> [DATASET]
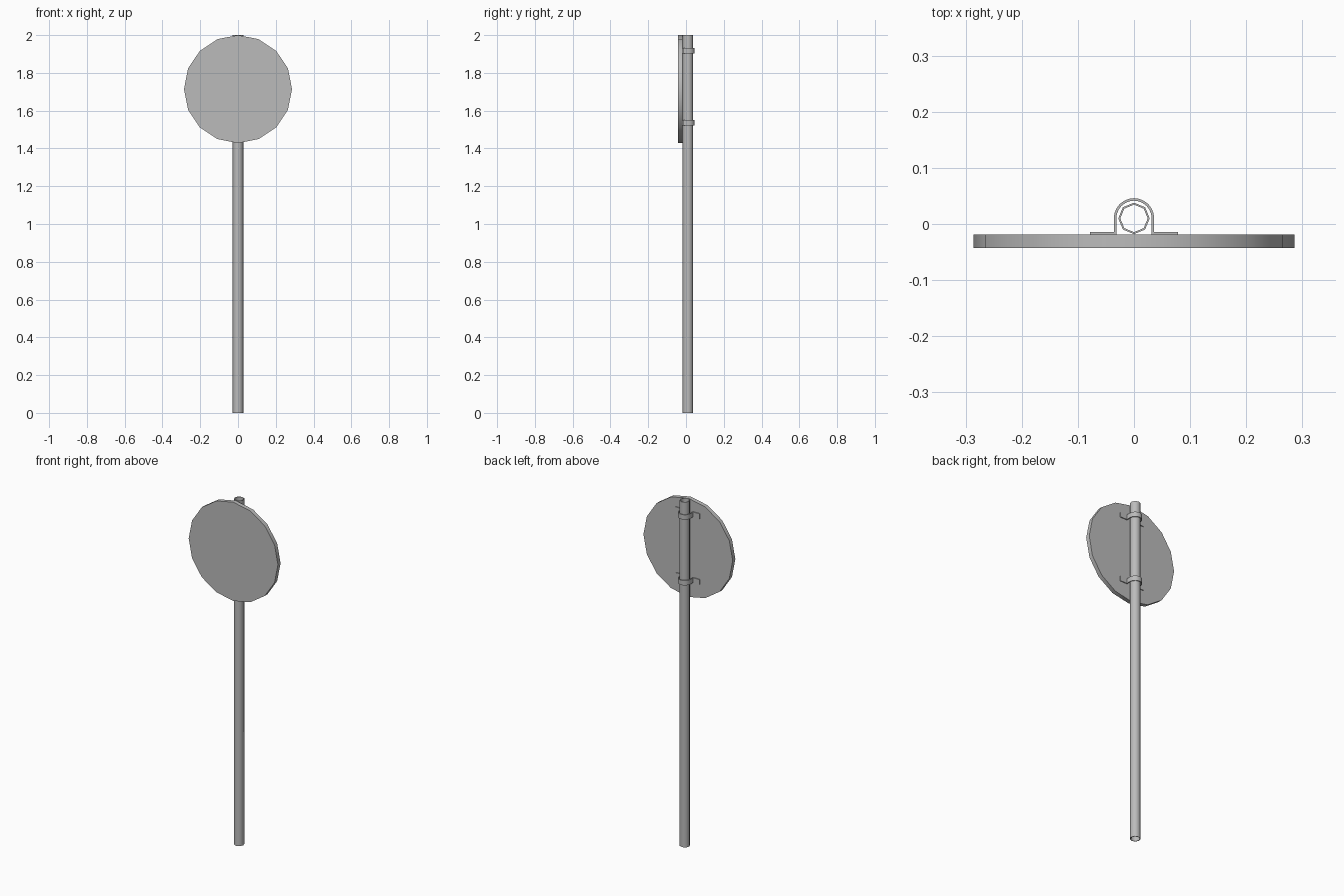
import bpy, bmesh, math
from mathutils import Vector

cube = bpy.data.objects.get("Cube")
if cube:
    bpy.data.objects.remove(cube, do_unlink=True)

# Single galvanised grey material
grey = bpy.data.materials.new("galvanised_grey")
grey.use_nodes = True
grey.diffuse_color = (0.5, 0.5, 0.5, 1)
grey.node_tree.nodes["Principled BSDF"].inputs["Base Color"].default_value = (0.5, 0.5, 0.5, 1)

POLE_Y = 0.01


def ring(radius, count, cx=0, cy=0):
    """Regular polygon with one corner pointing up."""
    return [(cx + radius * math.sin(math.tau * i / count),
             cy + radius * math.cos(math.tau * i / count)) for i in range(count)]


def finish(name, bm, smooth_angle):
    bmesh.ops.recalc_face_normals(bm, faces=bm.faces)
    mesh = bpy.data.meshes.new(name)
    bm.to_mesh(mesh)
    bm.free()
    mesh.materials.append(grey)
    obj = bpy.data.objects.new(name, mesh)
    bpy.context.collection.objects.link(obj)
    bpy.ops.object.select_all(action='DESELECT')
    obj.select_set(True)
    bpy.context.view_layer.objects.active = obj
    bpy.ops.object.shade_smooth_by_angle(angle=math.radians(smooth_angle))
    return obj


def extrude(bm, faces, offset):
    result = bmesh.ops.extrude_face_region(bm, geom=faces)
    verts = [g for g in result["geom"] if isinstance(g, bmesh.types.BMVert)]
    bmesh.ops.translate(bm, verts=verts, vec=Vector(offset))


# Round sign plate: sixteen-sided disc standing upright
bm = bmesh.new()
face = bm.faces.new([bm.verts.new((x, -0.043, z)) for x, z in ring(0.286, 16, 0, 1.714)])
extrude(bm, [face], (0, 0.024, 0))
finish("sign_plate", bm, 40)

# Hollow eight-sided pole
bm = bmesh.new()
outer = [bm.verts.new((x, y, 0)) for x, y in ring(0.028, 8, 0, POLE_Y)]
inner = [bm.verts.new((x, y, 0)) for x, y in ring(0.0245, 8, 0, POLE_Y)]
faces = [bm.faces.new((outer[i], outer[i - 1], inner[i - 1], inner[i])) for i in range(8)]
extrude(bm, faces, (0, 0, 2))
finish("pole", bm, 50)


# Clamps: strap bent round the pole with a flat foot on each side
def strap_line(radius, foot_y):
    arch = [(radius * math.cos(math.pi * i / 12),
             POLE_Y + radius * math.sin(math.pi * i / 12)) for i in range(13)]
    return [(0.078, foot_y), (radius, foot_y)] + arch + [(-radius, foot_y), (-0.078, foot_y)]


for name, z in (("upper_clamp", 1.917), ("lower_clamp", 1.536)):
    bm = bmesh.new()
    a = [bm.verts.new((x, y, z - 0.014)) for x, y in strap_line(0.036, -0.014)]
    b = [bm.verts.new((x, y, z - 0.014)) for x, y in strap_line(0.0315, -0.0195)]
    faces = [bm.faces.new((a[i], a[i + 1], b[i + 1], b[i])) for i in range(len(a) - 1)]
    extrude(bm, faces, (0, 0, 0.028))
    finish(name, bm, 35)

> [REQUIREMENT] For the lines above, output exactly those from the line containing "result = bmesh.ops.extrude_face_region(bm, geom=faces)" through the line containing "# Round sign", and skip the others.

> [EXERCISE RESPONSE]
    result = bmesh.ops.extrude_face_region(bm, geom=faces)
    verts = [g for g in result["geom"] if isinstance(g, bmesh.types.BMVert)]
    bmesh.ops.translate(bm, verts=verts, vec=Vector(offset))


# Round sign plate: sixteen-sided disc standing upright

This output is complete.